> [EXERCISE DESCRIPTION]:
From the line containing "for name, faces" to the last line of the listing below, repeat every line exactly, and output nothing else.

# # # #

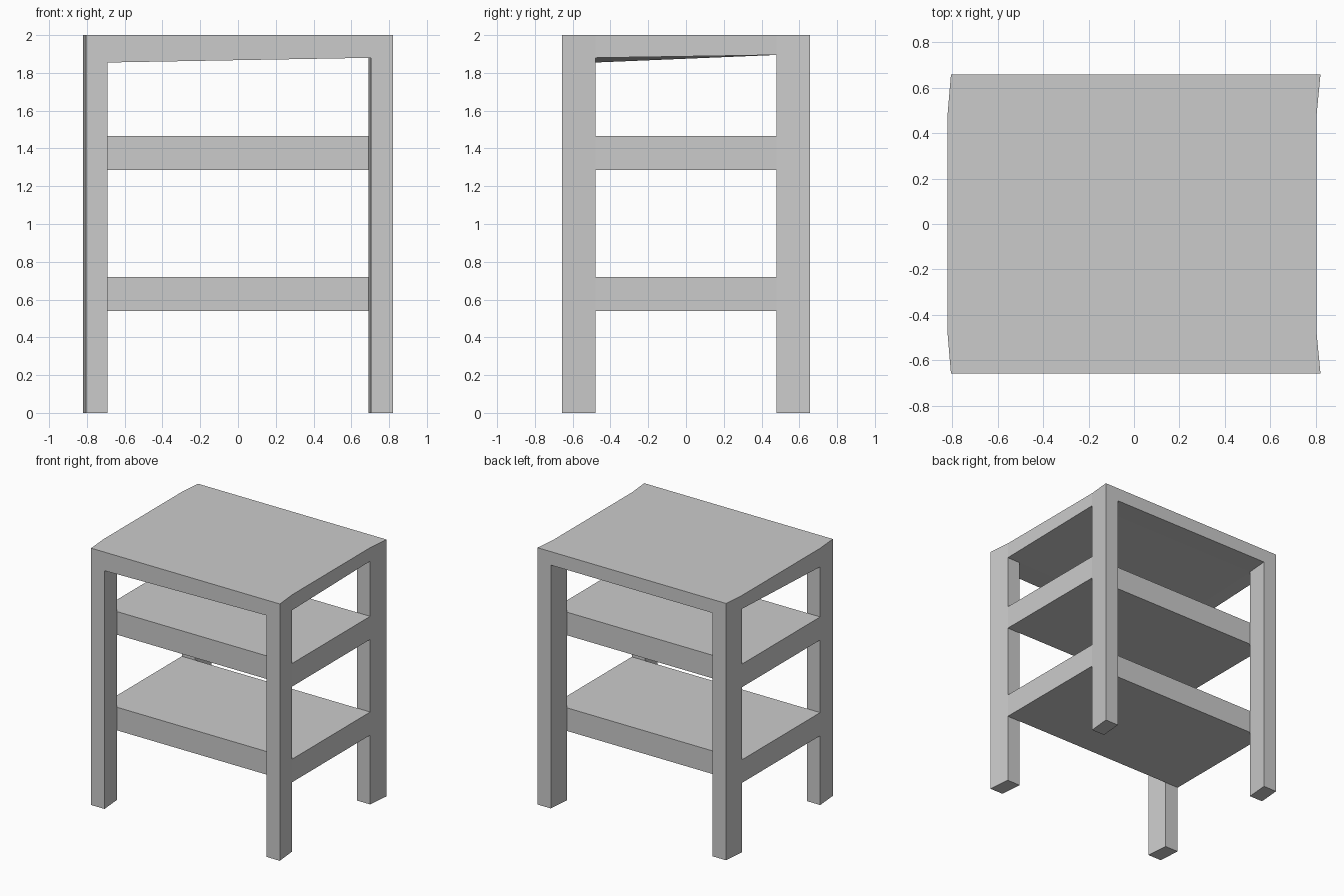
import bpy, bmesh, math

if "Cube" in bpy.data.objects:
    bpy.data.objects.remove(bpy.data.objects["Cube"])

# Slightly skewed plan grid: outer rows and inner rows of x values
YS = [-0.657, -0.48, 0.48, 0.657]
X_OUTER = [-0.805, -0.69, 0.705, 0.82]
X_INNER = [-0.82, -0.705, 0.69, 0.803]
# Levels: floor, lower shelf, upper shelf, top underside (uneven), top
ZS = [0, 0.54, 0.72, 1.285, 1.465, None, 2.0]
UNDERSIDE = {(0, 0): 1.855, (1, 0): 1.88, (0, 1): 1.895, (1, 1): 1.895}


def point(i, j, k):
    x = (X_OUTER if j in (0, 3) else X_INNER)[i]
    z = UNDERSIDE[i // 2, j // 2] if k == 5 else ZS[k]
    return (x, YS[j], z)


def part_at(i, j, k):
    """Name of the part filling a grid cell, or None where it is open."""
    if not (0 <= i < 3 and 0 <= j < 3 and 0 <= k < 6):
        return None
    if k == 5:
        return "table_top"
    if i != 1 and j != 1:
        return ("front_" if j == 0 else "back_") + ("left_leg" if i == 0 else "right_leg")
    if j == 1 and k in (1, 3):
        return "lower_shelf" if k == 1 else "upper_shelf"
    return None


# Cell sides: neighbour direction and outward-wound corners
SIDES = {
    (-1, 0, 0): ((0, 0, 0), (0, 0, 1), (0, 1, 1), (0, 1, 0)),
    (1, 0, 0): ((1, 0, 0), (1, 1, 0), (1, 1, 1), (1, 0, 1)),
    (0, -1, 0): ((0, 0, 0), (1, 0, 0), (1, 0, 1), (0, 0, 1)),
    (0, 1, 0): ((0, 1, 0), (0, 1, 1), (1, 1, 1), (1, 1, 0)),
    (0, 0, -1): ((0, 0, 0), (0, 1, 0), (1, 1, 0), (1, 0, 0)),
    (0, 0, 1): ((0, 0, 1), (1, 0, 1), (1, 1, 1), (0, 1, 1)),
}

# Collect only the exposed faces, so joints are flush with nothing hidden inside
parts = {}
for i in range(3):
    for j in range(3):
        for k in range(6):
            name = part_at(i, j, k)
            if not name:
                continue
            for (di, dj, dk), corners in SIDES.items():
                if part_at(i + di, j + dj, k + dk) is None:
                    parts.setdefault(name, []).append(
                        [point(i + a, j + b, k + c) for a, b, c in corners])

# One object per part: top, two shelves, four legs
for name, faces in parts.items():
    bm = bmesh.new()
    for face in faces:
        bm.faces.new([bm.verts.new(p) for p in face])
    bmesh.ops.remove_doubles(bm, verts=bm.verts, dist=1e-4)
    bmesh.ops.dissolve_limit(bm, angle_limit=math.radians(0.1),
                             verts=bm.verts, edges=bm.edges)
    mesh = bpy.data.meshes.new(name)
    bm.to_mesh(mesh)
    bm.free()
    bpy.context.collection.objects.link(bpy.data.objects.new(name, mesh))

# # # #

> [SOLUTION FOR THIS TASK]:
for name, faces in parts.items():
    bm = bmesh.new()
    for face in faces:
        bm.faces.new([bm.verts.new(p) for p in face])
    bmesh.ops.remove_doubles(bm, verts=bm.verts, dist=1e-4)
    bmesh.ops.dissolve_limit(bm, angle_limit=math.radians(0.1),
                             verts=bm.verts, edges=bm.edges)
    mesh = bpy.data.meshes.new(name)
    bm.to_mesh(mesh)
    bm.free()
    bpy.context.collection.objects.link(bpy.data.objects.new(name, mesh))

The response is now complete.